▶ THE TASK
Go through the data line by line. Copy each one holding the string "outline".

::::::

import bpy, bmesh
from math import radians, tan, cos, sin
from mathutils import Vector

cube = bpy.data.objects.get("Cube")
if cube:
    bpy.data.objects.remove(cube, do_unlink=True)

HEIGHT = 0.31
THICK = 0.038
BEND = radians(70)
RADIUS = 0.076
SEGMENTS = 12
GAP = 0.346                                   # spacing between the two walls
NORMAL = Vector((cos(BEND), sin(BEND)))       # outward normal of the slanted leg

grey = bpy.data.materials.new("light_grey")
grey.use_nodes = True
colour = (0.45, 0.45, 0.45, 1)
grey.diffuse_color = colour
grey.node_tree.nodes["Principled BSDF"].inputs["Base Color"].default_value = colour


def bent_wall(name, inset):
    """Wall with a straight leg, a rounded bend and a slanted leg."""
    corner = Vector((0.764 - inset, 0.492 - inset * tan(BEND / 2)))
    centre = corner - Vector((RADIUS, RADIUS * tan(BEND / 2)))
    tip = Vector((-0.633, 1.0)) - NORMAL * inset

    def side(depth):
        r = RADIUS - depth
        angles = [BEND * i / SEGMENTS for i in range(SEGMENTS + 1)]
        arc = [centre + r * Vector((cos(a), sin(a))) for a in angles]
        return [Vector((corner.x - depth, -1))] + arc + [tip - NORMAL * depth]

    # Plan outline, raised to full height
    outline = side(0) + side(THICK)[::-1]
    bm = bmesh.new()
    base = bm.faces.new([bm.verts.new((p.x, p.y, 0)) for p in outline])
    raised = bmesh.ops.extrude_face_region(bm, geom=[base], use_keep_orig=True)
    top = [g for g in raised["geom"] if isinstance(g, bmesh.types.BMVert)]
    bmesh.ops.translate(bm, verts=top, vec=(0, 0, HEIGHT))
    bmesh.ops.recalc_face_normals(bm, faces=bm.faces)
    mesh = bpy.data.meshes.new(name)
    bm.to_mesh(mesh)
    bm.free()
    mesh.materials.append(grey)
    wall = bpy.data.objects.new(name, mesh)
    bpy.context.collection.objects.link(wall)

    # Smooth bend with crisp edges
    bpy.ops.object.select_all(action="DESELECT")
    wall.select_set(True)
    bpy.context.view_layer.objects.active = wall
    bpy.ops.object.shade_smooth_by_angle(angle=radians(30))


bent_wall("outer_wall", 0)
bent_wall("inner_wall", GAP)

::::::

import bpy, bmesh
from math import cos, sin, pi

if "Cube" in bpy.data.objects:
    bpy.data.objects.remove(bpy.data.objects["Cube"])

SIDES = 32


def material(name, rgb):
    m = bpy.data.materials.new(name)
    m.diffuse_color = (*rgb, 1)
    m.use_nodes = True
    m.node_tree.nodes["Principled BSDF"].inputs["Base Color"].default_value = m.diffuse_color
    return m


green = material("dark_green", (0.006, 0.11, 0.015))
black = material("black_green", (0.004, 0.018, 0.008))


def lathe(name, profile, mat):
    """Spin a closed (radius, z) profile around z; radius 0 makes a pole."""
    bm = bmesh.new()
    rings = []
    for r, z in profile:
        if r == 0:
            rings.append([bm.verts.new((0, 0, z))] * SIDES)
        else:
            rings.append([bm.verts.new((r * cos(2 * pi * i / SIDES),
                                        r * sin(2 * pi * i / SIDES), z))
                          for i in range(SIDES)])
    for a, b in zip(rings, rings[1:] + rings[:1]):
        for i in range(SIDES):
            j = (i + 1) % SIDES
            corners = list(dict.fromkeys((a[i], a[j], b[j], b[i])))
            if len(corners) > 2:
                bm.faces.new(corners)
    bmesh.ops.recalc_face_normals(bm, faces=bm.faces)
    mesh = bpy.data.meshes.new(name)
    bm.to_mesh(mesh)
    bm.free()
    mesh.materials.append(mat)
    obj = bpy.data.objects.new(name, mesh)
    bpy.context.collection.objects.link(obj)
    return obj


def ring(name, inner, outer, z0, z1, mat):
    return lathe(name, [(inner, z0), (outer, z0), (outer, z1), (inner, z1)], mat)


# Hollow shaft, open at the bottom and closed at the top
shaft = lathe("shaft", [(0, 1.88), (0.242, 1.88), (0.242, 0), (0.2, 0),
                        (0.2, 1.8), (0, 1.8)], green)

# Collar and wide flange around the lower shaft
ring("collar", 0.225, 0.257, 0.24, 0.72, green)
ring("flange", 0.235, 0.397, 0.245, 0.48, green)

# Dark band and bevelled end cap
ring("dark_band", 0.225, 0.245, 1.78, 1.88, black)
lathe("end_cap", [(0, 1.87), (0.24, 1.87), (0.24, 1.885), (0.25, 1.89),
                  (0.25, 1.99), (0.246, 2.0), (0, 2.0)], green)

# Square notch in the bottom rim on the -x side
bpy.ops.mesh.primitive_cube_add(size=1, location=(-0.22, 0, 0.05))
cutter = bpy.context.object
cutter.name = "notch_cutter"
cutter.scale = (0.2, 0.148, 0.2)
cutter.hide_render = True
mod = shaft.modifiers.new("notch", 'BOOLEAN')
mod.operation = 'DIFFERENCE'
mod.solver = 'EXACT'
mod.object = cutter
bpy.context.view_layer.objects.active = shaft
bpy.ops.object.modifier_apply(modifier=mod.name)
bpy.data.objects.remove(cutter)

::::::

▶ COMPLETED TASK
    # Plan outline, raised to full height
    outline = side(0) + side(THICK)[::-1]
    base = bm.faces.new([bm.verts.new((p.x, p.y, 0)) for p in outline])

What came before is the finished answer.